Saturday, 2 January 2021

Scythians: Warriors and Master Goldsmiths

Plaque unearthed from the Kul-Oba kurgan in eastern Crimea.
For most of the first millennium BC, the steppe between the Black Sea and China was the domain of Scythians – fierce nomadic warriors who were advanced metalworkers, wood-carvers and painters.

Heavily decorated shoe of a woman interred in a burial mound at Pazyryk. It’s made from red leather embellished with gold and tin, and the sole is ornamented with tiny beads and pyrite crystals stitched into the leather.

Half of a belt buckle; the other half was often but not always a mirror image.

Gold lion-griffin ornament, fourth century BC

Scythian button

Belt Plaque
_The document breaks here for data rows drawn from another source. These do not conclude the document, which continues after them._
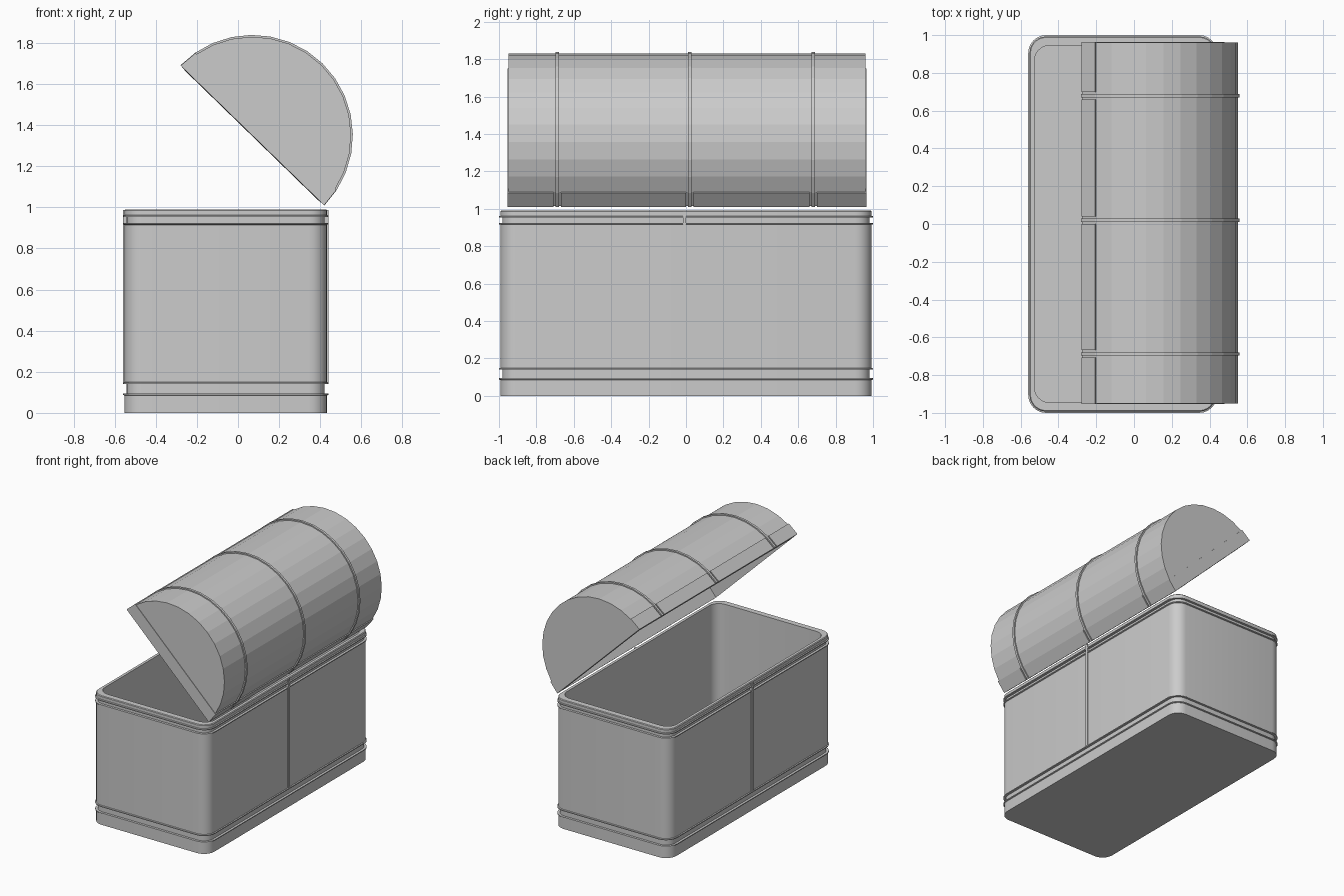
import bpy, bmesh, math
from mathutils import Vector

cube = bpy.data.objects.get("Cube")
if cube:
    bpy.data.objects.remove(cube, do_unlink=True)

GREY = (0.6, 0.6, 0.6, 1)
grey = bpy.data.materials.new("plain grey")
grey.use_nodes = True
grey.diffuse_color = GREY
grey.node_tree.nodes["Principled BSDF"].inputs["Base Color"].default_value = GREY

BOX_X = -0.06                      # centre of the chest body
LID_X, LID_Z = 0.07, 1.35          # axis of the barrel lid
LID_START = math.radians(-44.2)    # angle of the hinge edge
STEPS = 16
R = 0.48
Y0, Y1 = -0.95, 0.96               # ends of the lid
BANDS = (-0.688, 0.02, 0.68)


def finish(name, bm, smooth=False):
    bmesh.ops.recalc_face_normals(bm, faces=bm.faces)
    mesh = bpy.data.meshes.new(name)
    bm.to_mesh(mesh)
    bm.free()
    obj = bpy.data.objects.new(name, mesh)
    bpy.context.collection.objects.link(obj)
    mesh.materials.append(grey)
    if smooth:
        bpy.ops.object.select_all(action='DESELECT')
        obj.select_set(True)
        bpy.context.view_layer.objects.active = obj
        bpy.ops.object.shade_smooth_by_angle(angle=math.radians(35))
    return obj


def bridge(bm, a, b):
    n = len(a)
    for i in range(n):
        j = (i + 1) % n
        bm.faces.new((a[i], a[j], b[j], b[i]))


def rounded_loop(bm, hx, hy, z, r, seg=6):
    """Ring of vertices around a rectangle with round corners."""
    ring = []
    for k, (sx, sy) in enumerate(((1, 1), (-1, 1), (-1, -1), (1, -1))):
        for i in range(seg + 1):
            t = math.pi / 2 * (k + i / seg)
            ring.append(bm.verts.new((BOX_X + sx * (hx - r) + r * math.cos(t),
                                      sy * (hy - r) + r * math.sin(t), z)))
    return ring


def lid_point(step, radius, y):
    t = LID_START + math.pi * step / STEPS
    return Vector((LID_X + radius * math.cos(t), y, LID_Z + radius * math.sin(t)))


def prism(name, outline, y0, y1):
    """Extrude a list of (step, radius) points along y."""
    bm = bmesh.new()
    a, b = ([bm.verts.new(lid_point(s, r, y)) for s, r in outline] for y in (y0, y1))
    bm.faces.new(a)
    bm.faces.new(b)
    bridge(bm, a, b)
    return finish(name, bm)


# Chest body: one moulded wall, outside (inset, height) then inside
bm = bmesh.new()
outer = [(0.007, 0), (0.007, 0.085), (0, 0.088), (0, 0.095), (0.018, 0.095),
         (0.018, 0.14), (0, 0.14), (0, 0.147), (0.007, 0.15), (0.007, 0.915),
         (0, 0.918), (0, 0.925), (0.018, 0.925), (0.018, 0.953), (0, 0.953),
         (0, 0.96), (0.007, 0.963), (0.007, 0.985), (0.012, 0.99)]
rings = [rounded_loop(bm, 0.5 - d, 1 - d, z, 0.095 - d) for d, z in outer]
rings += [rounded_loop(bm, 0.467, 0.945, z, 0.08) for z in (0.99, 0.05)]
for a, b in zip(rings, rings[1:]):
    bridge(bm, a, b)
bm.faces.new(rings[0])
bm.faces.new(rings[-1])
finish("chest_body", bm, smooth=True)

# Thin upright strip in the middle of each long side
for side, name in ((1, "left_side_strip"), (-1, "right_side_strip")):
    bm = bmesh.new()
    bmesh.ops.create_cube(bm, size=1)
    for v in bm.verts:
        v.co = (BOX_X + side * (0.489 + v.co.x * 0.022),
                -0.008 + v.co.y * 0.018, 0.568 + v.co.z * 0.84)
    finish(name, bm)

# Hollow barrel lid
bm = bmesh.new()
arcs = [[bm.verts.new(lid_point(s, R, y)) for s in range(STEPS + 1)] for y in (Y0, Y1)]
for s in range(STEPS):
    bm.faces.new((arcs[0][s], arcs[0][s + 1], arcs[1][s + 1], arcs[1][s]))
for arc in arcs:
    bm.faces.new(arc)
lid = finish("lid_shell", bm)
shell = lid.modifiers.new("thickness", 'SOLIDIFY')
shell.thickness = 0.03
shell.offset = -1
shell.use_even_offset = True

# Raised bands over the lid
for i, y in enumerate(BANDS):
    arc = [(s, 0.489) for s in range(STEPS + 1)]
    back = [(s, 0.47) for s in reversed(range(STEPS + 1))]
    prism(f"lid_band_{i + 1}", arc + back, y - 0.009, y + 0.009)

# Edge plates along both long edges, broken at the bands
cuts = [Y0 - 0.004] + [y + s * 0.02 for y in BANDS for s in (-1, 1)] + [Y1 + 0.004]
for edge, first in (("hinge", 0), ("front", STEPS - 1)):
    for i in range(0, len(cuts), 2):
        outline = [(first, 0.487), (first + 1, 0.487), (first + 1, 0.472), (first, 0.472)]
        prism(f"{edge}_edge_plate_{i // 2 + 1}", outline, cuts[i], cuts[i + 1])

# Edge plates on the two lid ends
for name, y0, y1 in (("front_end_plate", Y0 - 0.004, Y0 + 0.003),
                     ("back_end_plate", Y1 - 0.003, Y1 + 0.004)):
    low, high = lid_point(0, R, 0), lid_point(1, R, 0)
    prism(name, [(0, 0.48), (1, 0.48), (STEPS - 1, 0.48), (STEPS, 0.48)], y0, y1)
Gold torque.
The Golden Pectoral from Tovsta Mohyla is an ancient Scythian treasure discovered in a burial kurgan in 1971. The pectoral is 24 karat gold. It weighs just over 2.5 pounds. The crescent is stylistically broken down into three sections. The top section reflects Scythian daily life.
The middle section is believed to represent Scythian connection to nature. The third section is thought to represent Scythian belief in the cosmos and their mythology.